Sexual Harassment At Work Is Far Too Common

by Mia Mercado

And today in things that are distressingly unsurprising, the statistics on sexual harassment at work show that it's far from an anomaly. A new poll on sexual harassment at work gives us an even clearer picture on its current reality, and it's not pretty. The recent poll, which comes from YouGov, surveyed over 4,900 people about sexual harassment at work. The poll breaks down responses by various demographics including age, gender, political party affiliation, and income bracket. The results reveal an all too common reality among many working adults, regardless of things like where they work and how much they make.

Of those polled, one in four people have witnessed a coworker being sexually harassed. This is unfortunately unsurprising, given the 23 percent of respondents that say they have been the victims of sexual harassment at work. In other words, nearly one in four people polled experienced “unwelcome sexual advances, requests for sexual favors, or other verbal or physical conduct of a sexual nature,” which are what Title VII of the Civil Rights Act of 1964 categorizes as workplace sexual harassment.

Though prohibited through laws like the one mentioned above, sexual harassment is far from eradicated in the workplace. In addition to it being widely underreported, there is often little or no consequence for those who commit sexual harassment at work. Polls like this recent one from YouGov are helping us face facts about workplace sexual harassment and working to further destigmatize conversation about sexual violence as a whole.

Twice As Many Women Than Men Say They’ve Experienced Sexual Harassment At Work

30 percent of women say they have experienced sexually harassment at work. Other studies have found women to be significantly more likely to experience workplace sexual harassment, with women being the victims in 80 percent of reported incidents.

While less common statistically and despite societal ideas of sexual assault, men can and do experience sexual harassment. 15 percent of men polled say they have been sexually harassed at work.

Perceptions About Sexual Harassment Victims Vary Based On Gender

When asked whether victims of sexual harassment receive the same level of respect and support regardless of gender, many people polled were unsure (30 percent). However, when responses are broken down by men and women, people polled were more likely to say victims of a gender other than their own receive more respect and support.

25 percent of women polled say they thought male victims of workplace sexual harassment were taken more seriously. (21 percent of women say that women receive more support; 40 percent say they are unsure if victims got equal support regardless of gender.) 37 percent of men polled say victims of sexual harassment receive more respect and support when they are female. This is how most men responded to that question, with the next highest response being “not sure” at 30 percent.

While this poll did not address this particular issue, other reports show that trans people are more likely to experience sexual violence than the overall population. Specifically, trans women of color are one of the most targeted groups when it comes to sexual violence.

This Is Part of A Bigger Problem
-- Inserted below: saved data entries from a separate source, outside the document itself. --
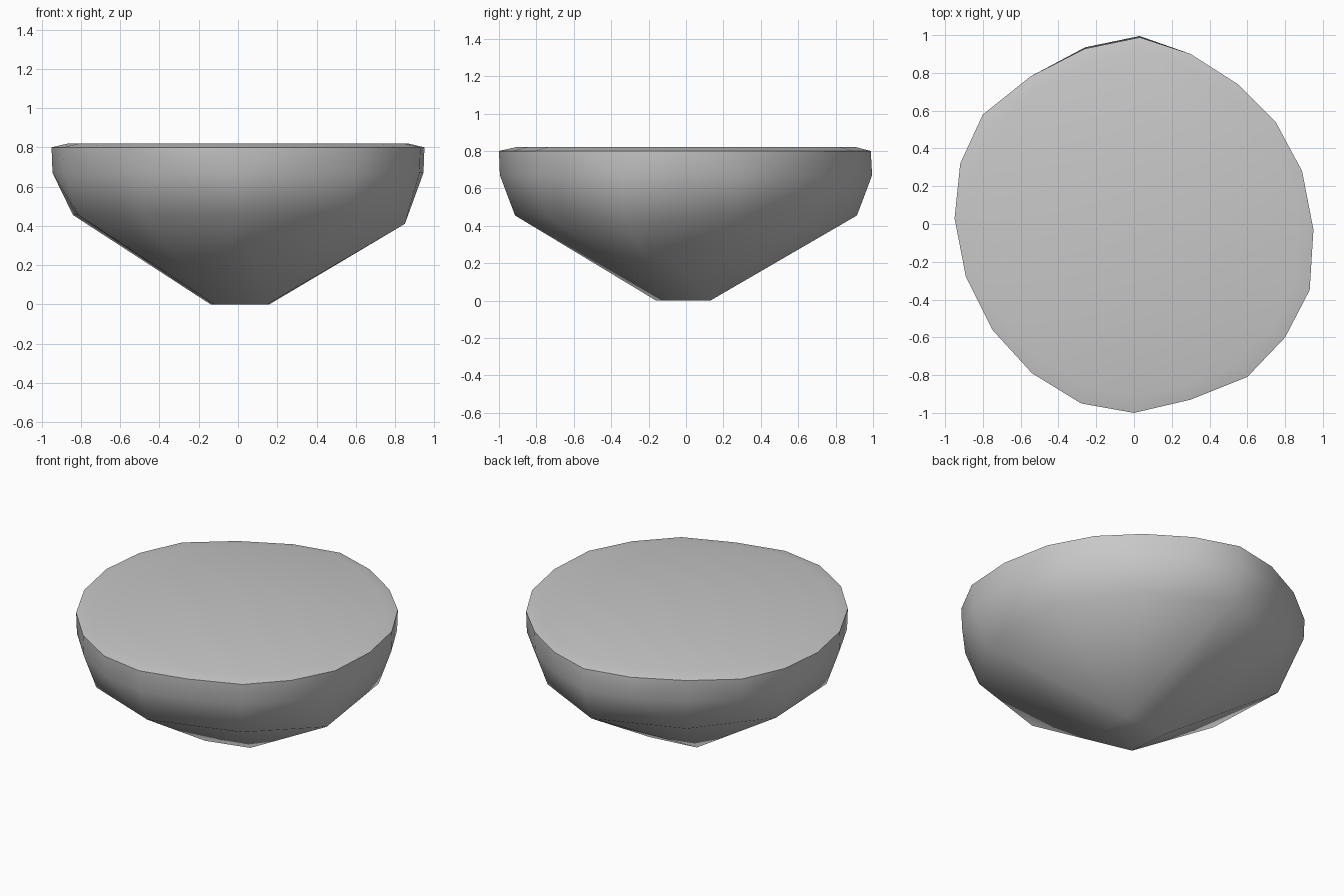
import bpy
import bmesh
import math

cube = bpy.data.objects.get("Cube")
if cube:
    bpy.data.objects.remove(cube, do_unlink=True)

# Single stone colour
stone = bpy.data.materials.new("stone_grey")
stone.use_nodes = True
colour = (0.58, 0.58, 0.58, 1.0)
stone.diffuse_color = colour
stone.node_tree.nodes["Principled BSDF"].inputs["Base Color"].default_value = colour

# Irregular rim outline, counterclockwise from the model's left
outline = [
    (.95, -.03), (.89, .28), (.75, .54), (.55, .74), (.30, .90),
    (.03, 1.0), (-.26, .94), (-.55, .78), (-.80, .58), (-.92, .32),
    (-.95, .03), (-.89, -.28), (-.75, -.56), (-.54, -.79), (-.28, -.95),
    (0, -1.0), (.30, -.93), (.60, -.81), (.80, -.60), (.93, -.35),
]
# Small four-sided foot of the rock
foot = [(.15, -.09), (-.12, -.16), (-.14, .09), (.16, .13)]


def ring(points, scale, height):
    return [(x * scale, y * scale, height) for x, y in points]


# Rounded top, upright rim, and half as many corners at the shoulder
rim = [(x, y - (.012 if y > .93 else 0), z) for x, y, z in ring(outline, 1, .80)]
shoulder = ring(outline[1::2], .914, .455)
shoulder[-1] = (.85, -.32, .41)
points = (ring(outline, .91, .82) + rim + ring(outline, .995, .67)
          + shoulder + ring(foot, 1, 0))

# Wrap the rings in one convex rock
bm = bmesh.new()
for p in points:
    bm.verts.new(p)
hull = bmesh.ops.convex_hull(bm, input=bm.verts[:])
spare = {v for v in hull["geom_interior"] + hull["geom_unused"]
         if isinstance(v, bmesh.types.BMVert)}
bmesh.ops.delete(bm, geom=list(spare), context="VERTS")
bmesh.ops.dissolve_limit(bm, angle_limit=math.radians(0.5),
                         verts=bm.verts[:], edges=bm.edges[:])
bmesh.ops.recalc_face_normals(bm, faces=bm.faces[:])
mesh = bpy.data.meshes.new("floating_rock")
bm.to_mesh(mesh)
bm.free()
mesh.materials.append(stone)

rock = bpy.data.objects.new("floating_rock", mesh)
bpy.context.collection.objects.link(rock)
bpy.ops.object.select_all(action="DESELECT")
rock.select_set(True)
bpy.context.view_layer.objects.active = rock
bpy.ops.object.shade_smooth_by_angle(angle=math.radians(50))
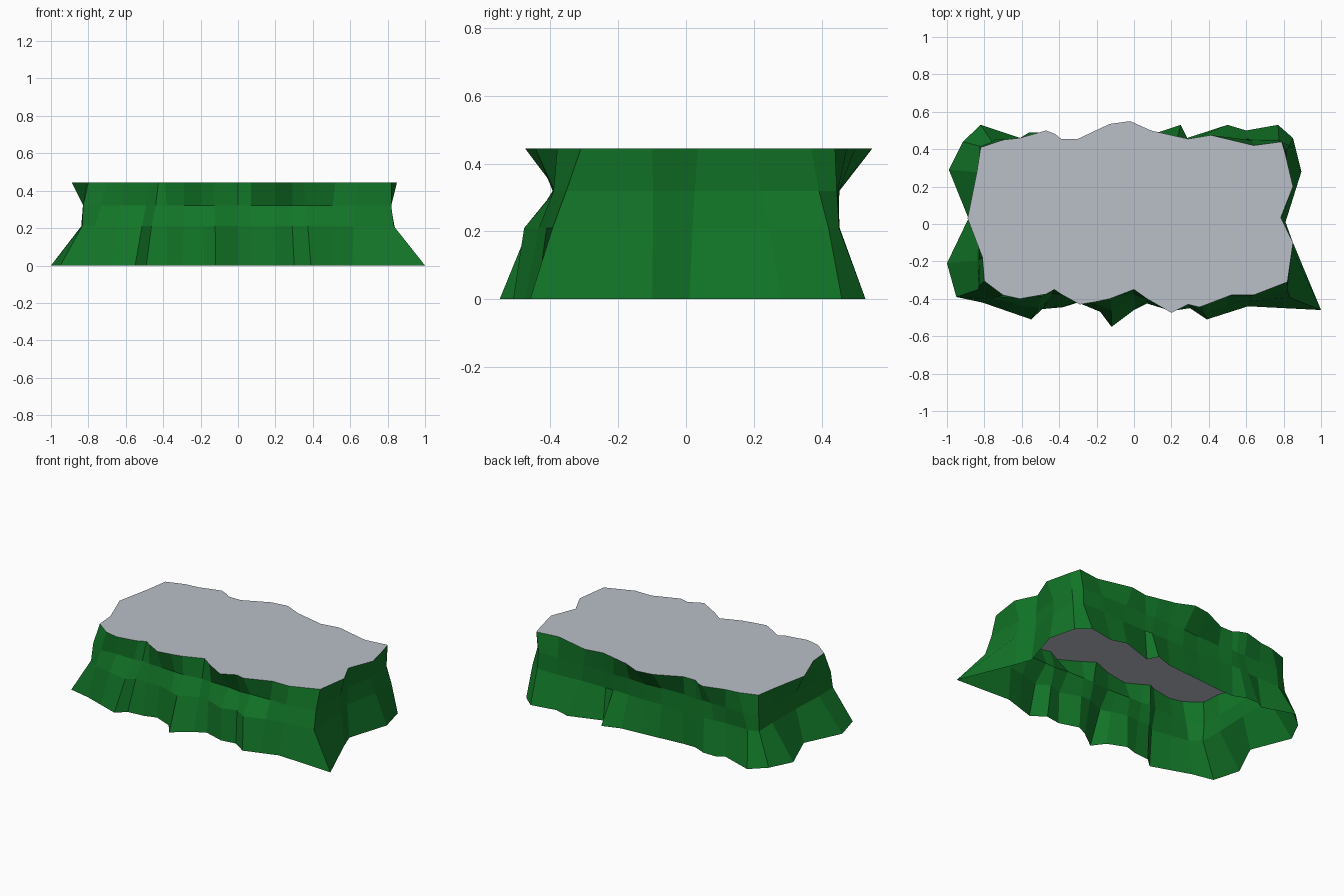
import bpy, bmesh, random

if "Cube" in bpy.data.objects:
    bpy.data.objects.remove(bpy.data.objects["Cube"])
random.seed(4)

def material(name, rgb):
    m = bpy.data.materials.new(name)
    m.diffuse_color = (*rgb, 1)
    m.use_nodes = True
    m.node_tree.nodes["Principled BSDF"].inputs["Base Color"].default_value = m.diffuse_color
    return m

green = material("cliff green", (0.006, 0.18, 0.021))
grey = material("plateau grey", (0.49, 0.53, 0.58))

# Outline of the flat top, clockwise from the left tip
top = [(-.89, .03), (-.84, .28), (-.82, .41), (-.70, .45), (-.61, .46), (-.47, .50), (-.42, .48),
       (-.39, .455), (-.30, .455), (-.13, .535), (-.02, .55), (.09, .50), (.20, .475), (.29, .455),
       (.41, .475), (.64, .42), (.79, .44), (.81, .37), (.85, .20), (.785, .035), (.85, -.10),
       (.82, -.31), (.64, -.38), (.52, -.38), (.35, -.445), (.29, -.43), (.20, -.475), (.07, -.40),
       (0, -.35), (-.13, -.40), (-.20, -.415), (-.29, -.43), (-.39, -.375), (-.425, -.35),
       (-.47, -.375), (-.61, -.40), (-.70, -.38), (-.80, -.305), (-.81, -.18)]
# Outline of the splayed foot, point for point
foot = [(-.885, .03), (-.99, .29), (-.915, .44), (-.82, .53), (-.61, .46), (-.56, .49), (-.47, .49),
        (-.39, .455), (-.30, .455), (-.13, .47), (0, .48), (.13, .49), (.25, .53), (.285, .46),
        (.50, .53), (.60, .50), (.77, .53), (.85, .46), (.895, .28), (.81, .01), (.85, -.10),
        (1.0, -.46), (.61, -.44), (.50, -.475), (.39, -.51), (.30, -.45), (.20, -.465), (.07, -.425),
        (0, -.46), (-.12, -.55), (-.18, -.47), (-.30, -.42), (-.38, -.445), (-.49, -.455),
        (-.55, -.51), (-.68, -.465), (-.81, -.42), (-.95, -.39), (-1.0, -.21)]

def ledge(t, x_max, y_front, y_back):
    """Ring between foot and top, pulled in to a waist with a little roughness."""
    ring = []
    for (ax, ay), (bx, by) in zip(foot, top):
        x, y = ax + (bx - ax) * t, ay + (by - ay) * t
        x = max(-x_max, min(x_max, x))
        y = max(y_front, min(y_back, y))
        s = random.uniform(.96, 1)
        ring.append((x * (s + 1) / 2, y * s))
    return ring

def build(name, rings, mat, cap=False):
    bm = bmesh.new()
    loops = [[bm.verts.new((x, y, z)) for x, y in ring] for ring, z in rings]
    n = len(top)
    for lo, hi in zip(loops, loops[1:]):
        for i in range(n):
            j = (i + 1) % n
            bm.faces.new((lo[j], lo[i], hi[i], hi[j]))
    if cap:
        bm.faces.new(loops[-1][::-1])
    me = bpy.data.meshes.new(name)
    bm.to_mesh(me)
    bm.free()
    me.materials.append(mat)
    bpy.context.collection.objects.link(bpy.data.objects.new(name, me))

# Rocky sides (open underneath) and flat plateau
build("cliff_sides", [(foot, 0), (ledge(.4, .84, -.48, .455), .21),
                      (ledge(.65, .83, -.395, .46), .32), (top, .445)], green)
build("plateau_top", [(top, .445)], grey, cap=True)
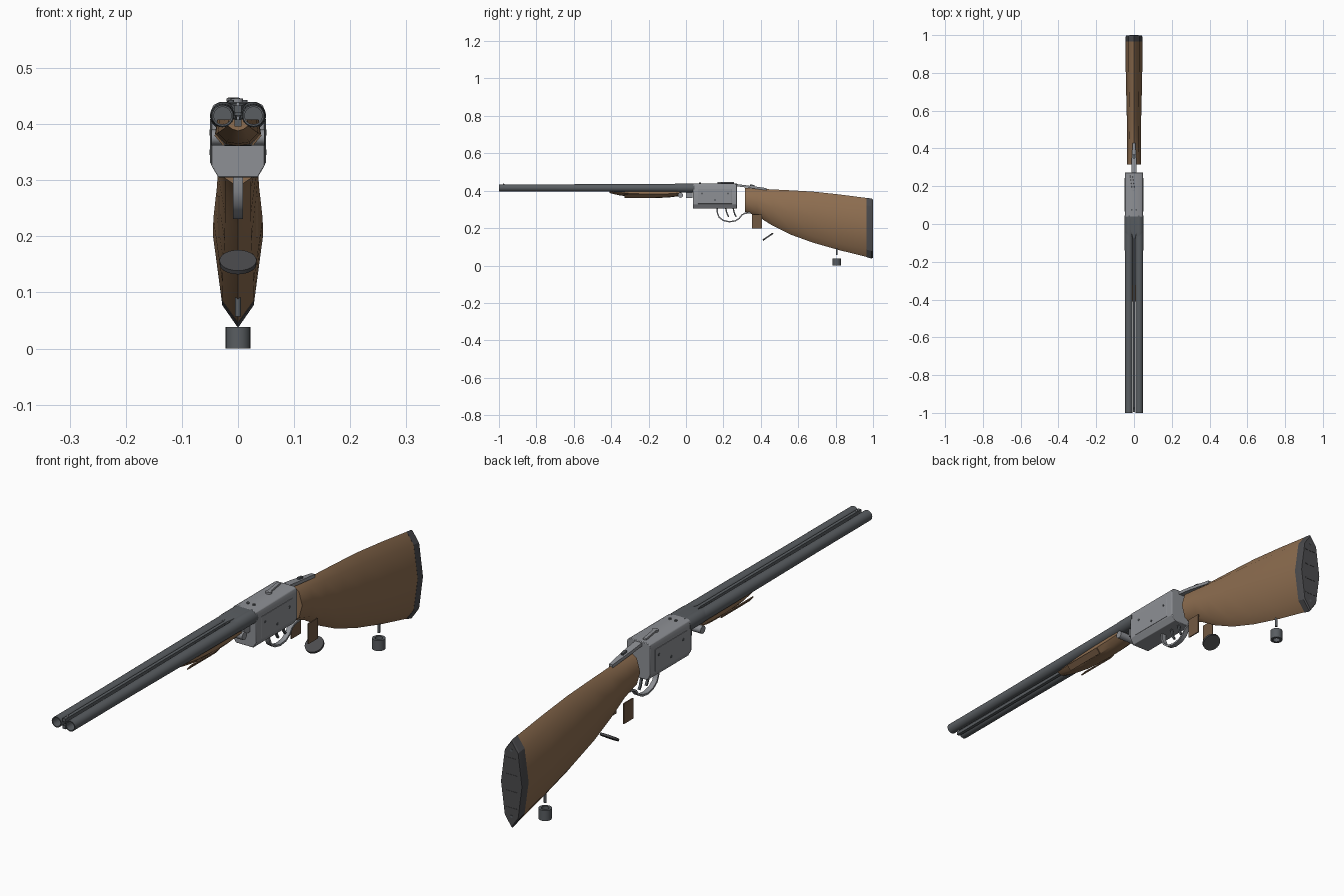
import bpy, bmesh, math
from mathutils import Matrix, Vector

if "Cube" in bpy.data.objects:
    bpy.data.objects.remove(bpy.data.objects["Cube"])


def material(name, col):
    m = bpy.data.materials.new(name)
    m.diffuse_color = (*col, 1)
    m.use_nodes = True
    m.node_tree.nodes["Principled BSDF"].inputs["Base Color"].default_value = m.diffuse_color
    return m


WOOD = material("walnut", (0.27, 0.155, 0.08))
DARKWOOD = material("dark_walnut", (0.17, 0.10, 0.055))
BLUED = material("blued_steel", (0.10, 0.11, 0.12))
STEEL = material("steel", (0.27, 0.28, 0.30))
RUBBER = material("rubber", (0.07, 0.07, 0.075))


def finish(name, bm, mat, smooth=35, bevel=0):
    bmesh.ops.recalc_face_normals(bm, faces=bm.faces)
    me = bpy.data.meshes.new(name)
    bm.to_mesh(me)
    bm.free()
    ob = bpy.data.objects.new(name, me)
    bpy.context.collection.objects.link(ob)
    me.materials.append(mat)
    if bevel:
        b = ob.modifiers.new("bevel", "BEVEL")
        b.width, b.segments = bevel, 2
    if smooth:
        bpy.ops.object.select_all(action="DESELECT")
        ob.select_set(True)
        bpy.context.view_layer.objects.active = ob
        bpy.ops.object.shade_smooth_by_angle(angle=math.radians(smooth))
    return ob


def box(name, loc, size, mat, rot=(0, 0, 0), bevel=0):
    bm = bmesh.new()
    bmesh.ops.create_cube(bm, size=1, matrix=Matrix.Diagonal((*size, 1)))
    ob = finish(name, bm, mat, 0, bevel)
    ob.location, ob.rotation_euler = loc, rot
    return ob


def loft(name, rings, mat, smooth=35, closed=False, bevel=0):
    bm = bmesh.new()
    vs = [[bm.verts.new(p) for p in r] for r in rings]
    n = len(rings[0])
    pairs = list(zip(vs, vs[1:])) + ([(vs[-1], vs[0])] if closed else [])
    for a, b in pairs:
        for i in range(n):
            j = (i + 1) % n
            bm.faces.new((a[i], a[j], b[j], b[i]))
    if not closed:
        bm.faces.new(vs[0])
        bm.faces.new(vs[-1])
    return finish(name, bm, mat, smooth, bevel)


def lathe(name, profile, loc, mat, rot=(0, 0, 0), seg=24, closed=False):
    # profile of (radius, height) revolved about local z
    rings = [[(r * math.cos(2 * math.pi * i / seg), r * math.sin(2 * math.pi * i / seg), h)
              for i in range(seg)] for r, h in profile]
    ob = loft(name, rings, mat, closed=closed)
    ob.location, ob.rotation_euler = loc, rot
    return ob


def cyl(name, loc, r, depth, mat, rot=(0, 0, 0), seg=16):
    return lathe(name, [(r, -depth / 2), (r, depth / 2)], loc, mat, rot, seg)


def sweep(name, pts, w, t, mat):
    # flat strap of width w (x) and thickness t along a (y, z) path
    rings = []
    for i, p in enumerate(pts):
        a, b = Vector(pts[max(i - 1, 0)]), Vector(pts[min(i + 1, len(pts) - 1)])
        d = (b - a).normalized() * t / 2
        y, z = p
        rings.append([(s * w / 2, y - k * d.y, z + k * d.x)
                      for s, k in ((-1, -1), (1, -1), (1, 1), (-1, 1))])
    return loft(name, rings, mat, 40)


RX = (0, math.pi / 2, 0)   # axis along x
RY = (math.pi / 2, 0, 0)   # axis along y, local +z toward the muzzle

# barrels with open bores, and chamber swells
for s, side in ((-1, "left"), (1, "right")):
    lathe(f"barrel_{side}", [(0.022, -0.04), (0.021, 0.3), (0.019, 0.7), (0.019, 1.0), (0.0155, 1.0),
                             (0.0155, -0.04)], (s * 0.0275, 0, 0.415), BLUED, RY, closed=True)
    lathe(f"chamber_{side}", [(0.0245, -0.045), (0.0245, 0.035), (0.021, 0.07)],
          (s * 0.0255, 0, 0.415), BLUED, RY)

# ribs and sight bead
box("top_rib", (0, -0.48, 0.427), (0.012, 1.03, 0.012), BLUED)
box("bottom_rib", (0, -0.48, 0.402), (0.012, 1.03, 0.012), BLUED)
lathe("front_bead", [(0.0035, 0), (0.0035, 0.004), (0.0015, 0.007)], (0, -0.975, 0.432), STEEL, seg=12)
loft("breech_wedge", [[(-w, y, 0.415), (w, y, 0.415), (w * 0.7, y, z), (-w * 0.7, y, z)]
                      for y, w, z in ((-0.08, 0.006, 0.432), (-0.03, 0.026, 0.438), (0.045, 0.03, 0.439))], BLUED)

# receiver: chamfered section
sec = [(-0.035, 0.305), (0.035, 0.305), (0.048, 0.327), (0.048, 0.422), (0.044, 0.434),
       (0.034, 0.439), (-0.034, 0.439), (-0.044, 0.434), (-0.048, 0.422), (-0.048, 0.327)]
loft("receiver", [[(x, y, z) for x, z in sec] for y in (0.037, 0.272)], STEEL, 30, bevel=0.002)
for s, side in ((-1, "left"), (1, "right")):
    box(f"side_plate_{side}", (s * 0.048, 0.155, 0.37), (0.003, 0.18, 0.08), STEEL, bevel=0.001)
    for i, (y, z) in enumerate(((0.085, 0.385), (0.155, 0.35), (0.225, 0.385))):
        cyl(f"plate_screw_{side}_{i}", (s * 0.0495, y, z), 0.005, 0.003, BLUED, RX, 12)
    cyl(f"top_screw_{side}", (s * 0.012, 0.075, 0.44), 0.005, 0.006, BLUED, seg=12)

# hinge pin and barrel lug
cyl("hinge_pin", (0, -0.03, 0.376), 0.014, 0.094, STEEL, RX)
box("barrel_lug", (0, 0.017, 0.376), (0.05, 0.036, 0.03), STEEL, bevel=0.002)

# top lever and tang with safety
box("top_lever", (-0.008, 0.215, 0.443), (0.014, 0.085, 0.008), STEEL, (0, 0, 0.15), 0.003)
cyl("lever_pivot", (-0.002, 0.18, 0.441), 0.011, 0.01, STEEL)
loft("tang", [[(-w, y, z - 0.012), (w, y, z - 0.012), (w, y, z), (-w, y, z)]
              for y, w, z in ((0.25, 0.014, 0.438), (0.33, 0.013, 0.428), (0.43, 0.007, 0.414))], STEEL)
box("safety_catch", (0, 0.355, 0.428), (0.01, 0.024, 0.008), BLUED, (-0.14, 0, 0), 0.002)

# buttstock: eight-sided section, smoothed, with rounded corners
def section(y, top, bot, w, n=8):
    c, h = (top + bot) / 2, (top - bot) / 2
    out = []
    for i in range(n):
        a = 2 * math.pi * i / n
        out.append((w * math.sin(a) * (0.9 if i % 2 else 1), y, c + h * math.cos(a) * (1.06 if i % 2 else 1)))
    return out


loft("buttstock", [section(*v) for v in (
    (0.315, 0.415, 0.288, 0.037), (0.38, 0.411, 0.265, 0.036), (0.46, 0.407, 0.215, 0.036),
    (0.56, 0.402, 0.165, 0.038), (0.68, 0.395, 0.122, 0.041), (0.82, 0.380, 0.082, 0.044),
    (0.967, 0.361, 0.046, 0.0445))], WOOD, 50)
loft("butt_pad", [section(*v) for v in ((0.965, 0.362, 0.045, 0.045), (0.993, 0.358, 0.037, 0.044),
                                        (0.999, 0.353, 0.042, 0.042))], RUBBER, 20)
for i, z in enumerate((0.11, 0.17, 0.23, 0.29)):
    box(f"pad_ridge_{i}", (0, 0.9985, z), (0.045, 0.003, 0.004), RUBBER)
for i, z in enumerate((0.08, 0.32)):
    cyl(f"pad_screw_{i}", (0, 0.9985, z), 0.005, 0.003, BLUED, RY, 12)

# grip panels and detached grip cap
for s, side in ((-1, "left"), (1, "right")):
    box(f"grip_panel_{side}", (s * 0.034, 0.379, 0.235), (0.004, 0.053, 0.074), DARKWOOD)
cyl("grip_cap", (0, 0.438, 0.154), 0.033, 0.008, RUBBER, (math.radians(34), 0, 0), 24)

# forend with side panels
def forend_ring(y, w, bot):
    top = 0.408
    m = bot + (top - bot) * 0.45
    return [(-w * 0.9, y, top), (-w, y, m), (-w * 0.55, y, bot + 0.003), (0, y, bot),
            (w * 0.55, y, bot + 0.003), (w, y, m), (w * 0.9, y, top)]


loft("forend", [forend_ring(*v) for v in (
    (-0.41, 0.018, 0.388), (-0.36, 0.027, 0.376), (-0.28, 0.036, 0.365), (-0.18, 0.040, 0.361),
    (-0.10, 0.041, 0.363), (-0.035, 0.040, 0.371))], WOOD, 35)
for s, side in ((-1, "left"), (1, "right")):
    box(f"forend_panel_{side}", (s * 0.033, -0.245, 0.372), (0.004, 0.165, 0.024), DARKWOOD,
        (0, s * math.radians(40), 0))

# trigger guard and twin triggers
sweep("trigger_guard", [(0.167, 0.308), (0.168, 0.28), (0.178, 0.257), (0.2, 0.241), (0.23, 0.234),
                        (0.262, 0.238), (0.285, 0.252), (0.298, 0.27), (0.315, 0.279), (0.345, 0.283)],
      0.018, 0.007, STEEL)
for i, y in enumerate((0.212, 0.252)):
    sweep(f"trigger_{i}", [(y, 0.31), (y + 0.004, 0.29), (y + 0.009, 0.273), (y + 0.017, 0.26)],
          0.008, 0.007, BLUED)

# sling swivel stud and ring
cyl("swivel_stud", (0, 0.806, 0.074), 0.005, 0.034, BLUED, seg=12)
lathe("swivel_ring", [(0.022, 0), (0.022, 0.038), (0.013, 0.038), (0.013, 0)], (0, 0.806, 0), BLUED, closed=True)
The results of this new poll are less surprising and, sadly, to be expected in the context of overall statistics on sexual assault. Sexual violence is a problem in the United States, one that exists more commonly than not in familiar settings like at work or in the home. It disproportionately affects women, people of color, and LGBTQ+ people. However, there are victims of sexual assault of every gender, race, and sexual orientation.

As a culture, we need to take sexual harassment and other forms of sexual violence more seriously. Workplace sexual harassment and sexual assault as a whole goes widely unreported. It’s difficult to address a problem when we cannot see the full scope of it. Likewise, the way we treat sexual assault as a society and the lack of consequence for those who commit it certainly doesn’t make it easier for people to report. However, the more we talk about it and start to understand its reality, the closer we can get to ending sexual harassment and sexual assault everywhere.